The all-new 2020 Land Rover Defender will carry on the tradition of offering two wheelbase configurations.
Some say it will even bring a third wheelbase labeled “130” but we’ll believe that when we see it.
Following the first spy shots of the upcoming Defender that showed the five-door, long-wheelbase 110 version, we can now bring you the three-door, short-wheelbase 90 model.
Shorter-wheelbase equals more fun off-road
Here it is spotted for the first time near Jaguar Land Rover’s headquarters as testing has begun in the United Kingdom. As you can see, the Defender 90 is significantly shorter than the 110, making it even more suitable for extreme off-roading thanks to its vastly superior break-over angle.
As with its longer sibling, it is completely covered in camouflage and disguise material but those can’t hide the boxy shape of the bodywork. Unlike the Defender 110, however, this particular prototype doesn’t feature a spare tire mounted on the side-hinged rear door. That likely means the full-size spare wheel will be an optional feature.

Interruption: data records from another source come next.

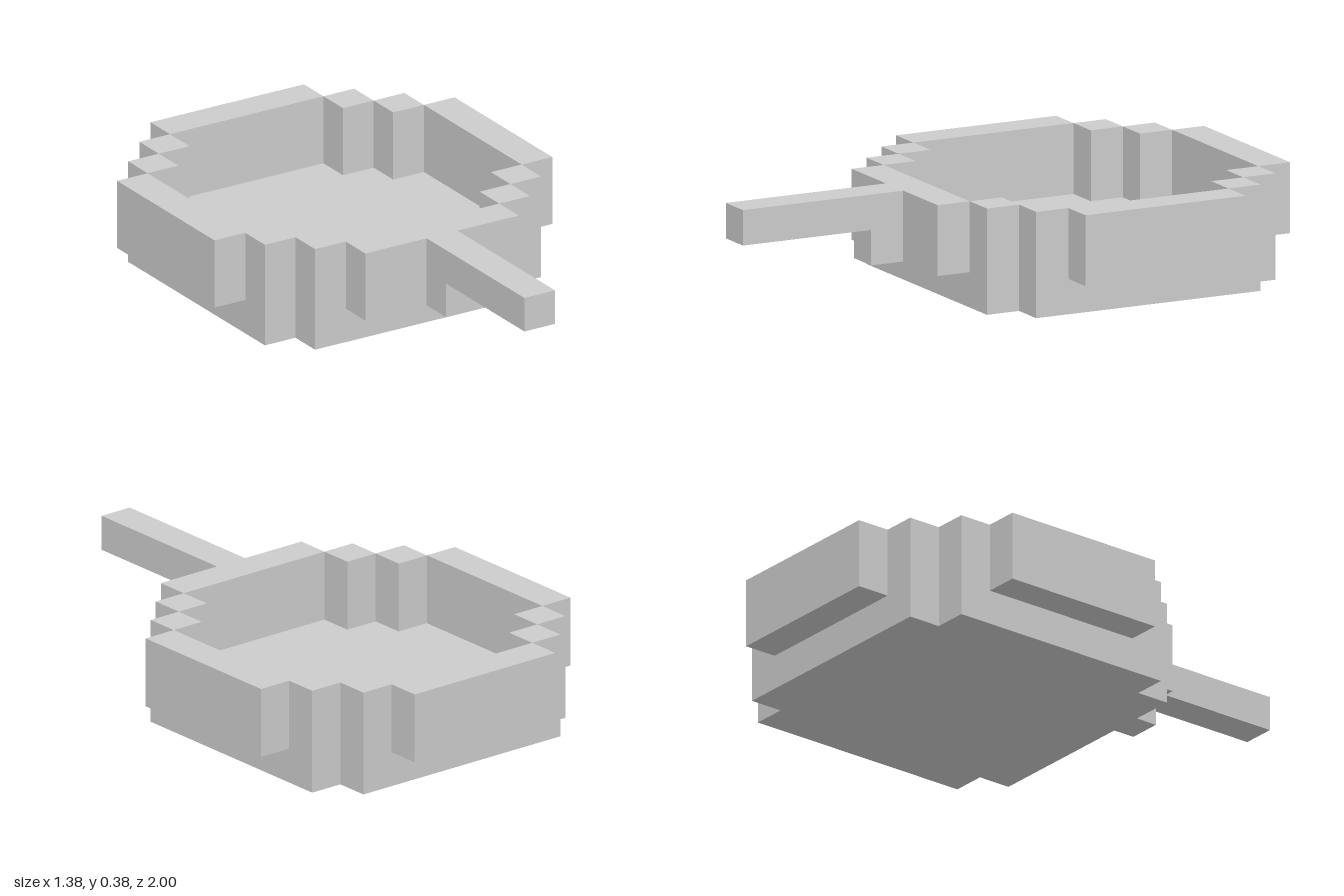
import * as THREE from 'three';

const U = 0.125; // one block of the model
const CENTRE_Z = -2.5 * U; // middle of the pan

const material = new THREE.MeshStandardMaterial({ color: 0xcccccc, flatShading: true });

function addMesh(parent, name, geometry) {
  const mesh = new THREE.Mesh(geometry, material);
  mesh.name = name;
  parent.add(mesh);
  return mesh;
}

// Box sized and placed in blocks
function addBox(parent, name, [w, h, d], [x, y, z]) {
  const mesh = addMesh(parent, name, new THREE.BoxGeometry(w * U, h * U, d * U));
  mesh.position.set(x * U, y * U, z * U);
}

// Prism from an outline given in blocks
function prism(points, depth) {
  const shape = new THREE.Shape(points.map(([x, y]) => new THREE.Vector2(x * U, y * U)));
  return new THREE.ExtrudeGeometry(shape, { depth: depth * U, bevelEnabled: false });
}

export function createModel() {
  const model = new THREE.Group();
  model.name = 'blockPan';

  const pan = new THREE.Group();
  pan.name = 'pan';
  pan.position.z = CENTRE_Z;
  model.add(pan);

  // Floor: square slab with a block cut from each corner
  const a = 4.5, b = 3.5;
  const floor = prism([
    [b, -a], [b, -b], [a, -b], [a, b], [b, b], [b, a],
    [-b, a], [-b, b], [-a, b], [-a, -b], [-b, -b], [-b, -a],
  ], 1);
  floor.rotateX(-Math.PI / 2);
  addMesh(pan, 'floor', floor);

  // Walls overhang the floor on all four sides
  for (const s of [-1, 1]) {
    addBox(pan, s > 0 ? 'leftWall' : 'rightWall', [1, 2, 5], [s * 5, 2, 0]);
    addBox(pan, s > 0 ? 'frontWall' : 'backWall', [5, 2, 1], [0, 2, s * 5]);
  }

  // Two stepped posts close each corner
  for (const sx of [-1, 1]) {
    for (const sz of [-1, 1]) {
      addBox(pan, 'cornerPost', [1, 2, 1], [sx * 4, 2, sz * 3]);
      addBox(pan, 'cornerPost', [1, 2, 1], [sx * 3, 2, sz * 4]);
    }
  }

  // Handle with a stepped bracket against the front wall
  const handle = prism([[3, 1], [4, 1], [4, 2], [8, 2], [8, 3], [3, 3]], 1);
  handle.rotateY(-Math.PI / 2);
  handle.translate(U / 2, 0, 0);
  addMesh(model, 'handle', handle);

  return model;
}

Everything else looks just like the five-door prototype we saw two days ago — including the camouflage pattern with the cheeky #BEST4X4XFAR hashtag.
New MLA platform will help improve ride quality significantly
Despite the styling link to its predecessor, the 2020 Land Rover Defender is very much a modern vehicle and the technology on board will reflect that. Unfortunately, not much is known about the rugged off-roader’s underpinnings.
However, the 2020 Defender could be the first vehicle built on Jaguar Land Rover’s new flexible Modular Longitudinal Architecture (MLA). This platform is expected to equip most of the carmaker’s vehicles by 2025. JLR previously said in an investor presentation that the first model to use the architecture will arrive in 2020.
Given that the Defender is expected to go on sale in 2020, it’s likely the vehicle that will debut MLA. The new platform is capable of accommodating ICEs, mild-hybrid, plug-in hybrid, and all-electric drivetrains.
Base models to get turbocharged four-cylinder engines
Besides obvious gains when it comes to weight saving and stiffness, the new platform is also expected to deliver a much more comfortable ride, thanks in part to an independent rear suspension. Engine options are yet to be confirmed, but entry-level models should use turbocharged 2.0-liter gasoline and diesel engines. Six-cylinder units are likely to be available too.
Expect to all-new Land Rover Defender to debut towards the end of 2019, with the first vehicles to be shipped from the new plant in Slovakia in dealerships worldwide starting in 2020.